How do you save an ancient Kauri in Titirangi?
Auckland Council has taken the position that the decisions stand and representatives have said on different occasions it has no power to review the decision. While this is true Council does have the power to review the conditions of the consent if the application contains information which is inaccurate and materially influences the decision using this power. Council decided to review the matter by considering aspects of the process.
It seems to me that the right questions were not asked and concentrating on legal changes required may miss the analysis of the quality of processing of these particular consents. The specific wording of the resolution states that the review has “the specific and sole purpose of identifying matters that could be improved in future council processes and to be included in Auckland Council’s submissions to central government on its current review of the Resource Management Act 1991”. I cannot see the review covering as many areas as some of us would wish.

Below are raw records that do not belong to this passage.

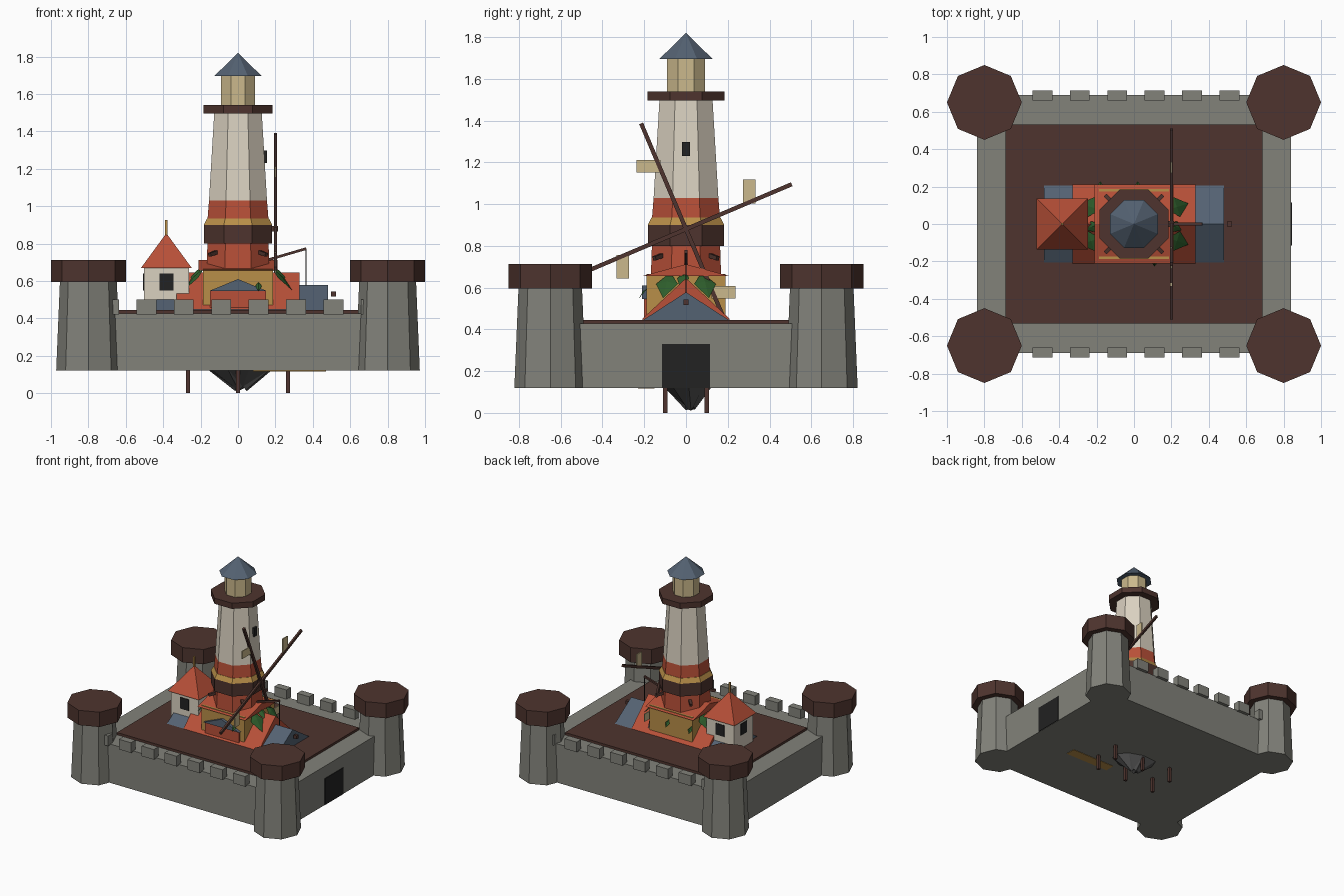
import bpy, bmesh, math, random
from mathutils import Vector, Matrix

if "Cube" in bpy.data.objects:
    bpy.data.objects.remove(bpy.data.objects["Cube"])

random.seed(3)


def mat(name, r, g, b):
    lin = lambda c: ((c / 255 + 0.055) / 1.055) ** 2.4
    m = bpy.data.materials.new(name)
    m.diffuse_color = (lin(r), lin(g), lin(b), 1)
    m.use_nodes = True
    m.node_tree.nodes["Principled BSDF"].inputs["Base Color"].default_value = m.diffuse_color
    return m


STONE = mat("stone grey", 130, 130, 122)
BROWN = mat("dark brown wood", 78, 52, 46)
RED = mat("brick red", 184, 80, 56)
BLUE = mat("slate blue", 84, 98, 114)
GOLD = mat("ochre", 184, 142, 72)
WHITE = mat("plaster white", 218, 209, 192)
BEIGE = mat("canvas beige", 203, 185, 140)
BLACK = mat("black", 34, 34, 34)
GREEN = mat("leaf green", 46, 94, 44)
ROCK = mat("dark rock", 82, 82, 82)


def finish(name, bm, m):
    bmesh.ops.recalc_face_normals(bm, faces=bm.faces)
    me = bpy.data.meshes.new(name)
    bm.to_mesh(me)
    bm.free()
    me.materials.append(m)
    ob = bpy.data.objects.new(name, me)
    bpy.context.collection.objects.link(ob)
    return ob


def box(name, m, x, y, z):
    """Box from (min, max) ranges."""
    bm = bmesh.new()
    mid = [(a + b) / 2 for a, b in (x, y, z)]
    size = [b - a for a, b in (x, y, z)]
    bmesh.ops.create_cube(bm, size=1, matrix=Matrix.Translation(mid) @ Matrix.Diagonal((*size, 1)))
    return finish(name, bm, m)


def frustum(name, m, r1, r2, z1, z2, c=(0, 0), flat=True, sides=8):
    """Tapered prism; flat=True turns a flat side to the front and takes radii to the flats."""
    k = 1 / math.cos(math.pi / sides) if flat else 1
    bm = bmesh.new()
    mx = Matrix.Translation((c[0], c[1], (z1 + z2) / 2)) @ Matrix.Rotation(math.pi / sides if flat else 0, 4, 'Z')
    bmesh.ops.create_cone(bm, cap_ends=True, segments=sides, radius1=r1 * k, radius2=r2 * k,
                          depth=z2 - z1, matrix=mx)
    return finish(name, bm, m)


def gable(name, m, x, y, z, along='x'):
    """Triangular roof prism with its ridge along x or y."""
    bm = bmesh.new()
    (x0, x1), (y0, y1), (z0, z1) = x, y, z
    xm, ym = (x0 + x1) / 2, (y0 + y1) / 2
    if along == 'x':
        ends = [[(e, y0, z0), (e, y1, z0), (e, ym, z1)] for e in x]
    else:
        ends = [[(x0, e, z0), (x1, e, z0), (xm, e, z1)] for e in y]
    a, b = [[bm.verts.new(p) for p in e] for e in ends]
    bm.faces.new(a)
    bm.faces.new(b)
    for i in range(3):
        j = (i + 1) % 3
        bm.faces.new((a[i], a[j], b[j], b[i]))
    return finish(name, bm, m)


def beam(name, m, p, q, w, h):
    """Square bar from p to q."""
    p, q = Vector(p), Vector(q)
    d = q - p
    bm = bmesh.new()
    mx = Matrix.Translation((p + q) / 2) @ d.to_track_quat('Z', 'Y').to_matrix().to_4x4()
    bmesh.ops.create_cube(bm, size=1, matrix=mx @ Matrix.Diagonal((w, h, d.length, 1)))
    return finish(name, bm, m)


def leaf(name, base, tip, w):
    """Pointed leaf with a raised middle rib."""
    base, tip = Vector(base), Vector(tip)
    side = (tip - base).cross(Vector((0, 0, 1))).normalized() * w / 2
    mid = base.lerp(tip, 0.45)
    bm = bmesh.new()
    b, t, l, r, c = [bm.verts.new(p) for p in (base, tip, mid - side, mid + side, mid + Vector((0, 0, 0.012)))]
    for f in ((b, l, c), (l, t, c), (t, r, c), (r, b, c)):
        bm.faces.new(f)
    finish(name, bm, GREEN)


# Fortress block, deck, gate
box("fortress_wall", STONE, (-.84, .84), (-.69, .69), (.12, .427))
box("deck", BROWN, (-.688, .688), (-.532, .532), (.41, .445))
box("gate", BLACK, (.838, .845), (-.115, .115), (.122, .33))

# Corner towers
for sx in (-1, 1):
    for sy in (-1, 1):
        c = (sx * .8, sy * .65)
        frustum("corner_tower", STONE, .172, .152, .12, .6, c, flat=False)
        frustum("corner_tower_cap", BROWN, .2, .2, .595, .712, c, flat=False)

# Battlements on front and back walls
for sy in (-1, 1):
    for i in range(8):
        x = -.69 + .2 * i
        box("merlon", STONE, (x - .053, x + .053), (sy * .687 - .028, sy * .687 + .028), (.42, .5))

# Stacked roofs and hall under the lighthouse
gable("lower_roof", BLUE, (-.48, .48), (-.22, .22), (.435, .578))
gable("middle_roof", RED, (-.33, .33), (-.212, .212), (.448, .645))
box("hall", GOLD, (-.188, .188), (-.188, .188), (.44, .665))
gable("hall_roof", RED, (-.21, .21), (-.21, .21), (.655, .712))
box("porch", RED, (-.15, .15), (-.2, -.1), (.44, .547))
gable("porch_roof", BLUE, (-.157, .157), (-.21, -.1), (.545, .61), 'y')

# Lighthouse
frustum("lighthouse_base", RED, .17, .163, .6, .81)
frustum("lighthouse_brown_band", BROWN, .183, .183, .80, .90)
frustum("lighthouse_ochre_band", GOLD, .183, .165, .90, .935)
frustum("lighthouse_red_band", RED, .163, .155, .93, 1.03)
frustum("lighthouse_shaft", WHITE, .155, .127, 1.03, 1.5)
frustum("gallery", BROWN, .185, .185, 1.495, 1.54)
frustum("lamp_room", BEIGE, .09, .09, 1.54, 1.7)
frustum("lamp_roof", BLUE, .127, 0, 1.695, 1.82)
box("lighthouse_window", BLACK, (.138, .155), (-.018, .018), (1.23, 1.298))
for k in range(4):
    a = math.radians(45 + 90 * k)
    ca, sa = math.cos(a), math.sin(a)
    beam("bracket", BROWN, (.1 * ca, .1 * sa, .77), (.215 * ca, .215 * sa, .74), .02, .02)

# Windmill sails on the right side
HUB = Vector((.2, 0, .88))
frustum_axle = beam("axle", BROWN, (.14, 0, .88), (.215, 0, .88), .03, .03)
for k in range(4):
    a = math.radians(23 + 90 * k)
    beam("sail_arm", BROWN, HUB, HUB + Vector((0, math.cos(a), math.sin(a))) * .55, .016, .02)
    y, z = [(.302, .18), (-.18, .302), (-.302, -.18), (.18, -.302)][k]
    hy, hz = (.03, .057) if k % 2 == 0 else (.057, .03)
    box("sail_panel", BEIGE, (.196, .204), (y - hy, y + hy), (.88 + z - hz, .88 + z + hz))

# Hoist with rope and small crate
beam("hoist_arm", BROWN, (.15, 0, .71), (.365, 0, .773), .014, .014)
box("hoist_rope", BLACK, (.361, .365), (-.002, .002), (.5, .773))
box("crate", BROWN, (.497, .523), (-.013, .013), (.517, .543))

# Side house
H = -.383
box("house", WHITE, (H - .12, H + .12), (-.12, .12), (.44, .675))
frustum("house_roof", RED, .137, 0, .668, .855, (H, 0), sides=4)
box("house_finial", GOLD, (H - .006, H + .006), (-.006, .006), (.84, .925))
for sy in (-1, 1):
    box("house_window", BLACK, (H - .038, H + .038), (sy * .121 - .003, sy * .121 + .003), (.55, .64))
box("house_side_window", BLACK, (H - .124, H - .118), (-.038, .038), (.55, .64))

# Leaves around the hall
for sx in (-1, 1):
    for sy in (-1, 1):
        leaf("side_leaf", (sx * .18, sy * .075, .672), (sx * .29, sy * .11, .55), .11)
    leaf("ridge_leaf", (sx * .18, 0, .68), (sx * .27, -.03, .6), .06)
for x, s in ((.11, -1), (-.18, 1), (.02, 1)):
    leaf("small_leaf", (x, s * .185, .595), (x, s * .228, .545), .035)

# Underside: hanging rock, posts and floor plank
bm = bmesh.new()
bmesh.ops.create_cone(bm, cap_ends=True, segments=9, radius1=.03, radius2=.17, depth=.11,
                      matrix=Matrix.Translation((.0, 0, .07)) @ Matrix.Diagonal((1.05, .78, 1, 1)))
for v in bm.verts:
    if v.co.z < .06:
        v.co += Vector((.015, .02, random.uniform(-.005, .025)))
    else:
        v.co += Vector((random.uniform(-.02, .02), random.uniform(-.02, .02), .005))
bmesh.ops.triangulate(bm, faces=bm.faces)
finish("hanging_rock", bm, ROCK)
for x in (-.267, 0, .267):
    for y in (-.1, .1):
        box("post", BROWN, (x - .011, x + .011), (y - .011, y + .011), (0, .2))
box("floor_plank", GOLD, (.08, .47), (-.23, -.15), (.117, .125))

The review has been completed (see page 43 of this report) and essentially recommends only modest changes to processes mainly relating to local boards. There is an associated report which goes into a great amount of detail, much of which I am still absorbing.
There have been issues raised about the granting of the consents that allowed the trees to be felled. For instance why the applications were not notified so that neighbours could have a say. After all the environmental effect of felling a 500 year old Kauri and a 300 year old Rimu must be more than minor and it is hard to understand how the requirement to at least give limited notification was not triggered. And the siting of the building platform so that the Kauri had to be felled despite an obligation to avoid high quality vegetation deserves further attention.
I believe the most important decision was to allow so much of the sections to be cleared. The Unitary Plan allows for clearance of no more than 300 square metres of land for a building platform. The assessment criteria “require[s] vegetation clearance to be carried out in a way that avoids high quality vegetation and locates in lower quality vegetation. Having regard to the reasons for which the vegetation is protected, clearing should take place in areas which avoid vegetation on the site which may have greater significance than other vegetation”.
The proposed clearance for 40 Paturoa Road is 280 square metres, including area in the road reserve. The proposed clearance for 42 Paturoa Road is 293 square metres, also including area in the road reserve. By pushing back on the proposal to clear and requiring a house with a smaller footprint to be built the Kauri could have been saved. The permitted area is a maximum and clearly there is discretion to allow less clearance to occur.
After construction trees in the area will enjoy greater protection. The area is subject to a significant ecological area overlay which provides a measure of protection even though the blanket tree protection rules no longer have any force once the house has been constructed. But until construction has been completed there is always the prospect of general carnage occurring as people create a building platform.
The other means of protecting magnificent trees on vacant sections is to specify them as notable trees in the District Plan. There are two problems with this however. In Titirangi there are very few notable trees in their own right as most of them form part of a forest. Even though I had walked past it many times I had never seen the Kauri in question before because it was hidden in the forest.
The second problem is logistical. A fairly recent scheduling exercise, plan change 41, had protected 188 trees but only after 4 days of hearing, and the hearing and reading of 94 submissions as well as the arboreal examination of each of the trees. My very rough estimate is that there are approximately 1,500 affected sections in Titirangi and Laingholm, and that the average number of trees per section is 100. To protect each tree would require 150,000 arboreal examinations and on a pro rata basis 3,000 hearing days. There has to be a better way to protect Titirangi’s trees.
Whatever the situation the basic problem is that an ancient Kauri aged between 200 and 500 years and a Rimu aged 300 years should not be felled. Current protective measures are clearly unfit for purpose. There has to be a better way.
Despite the recent review Auckland Council has to work out how to provide meaningful protection so that trees like these are safe. The current review is a missed opportunity.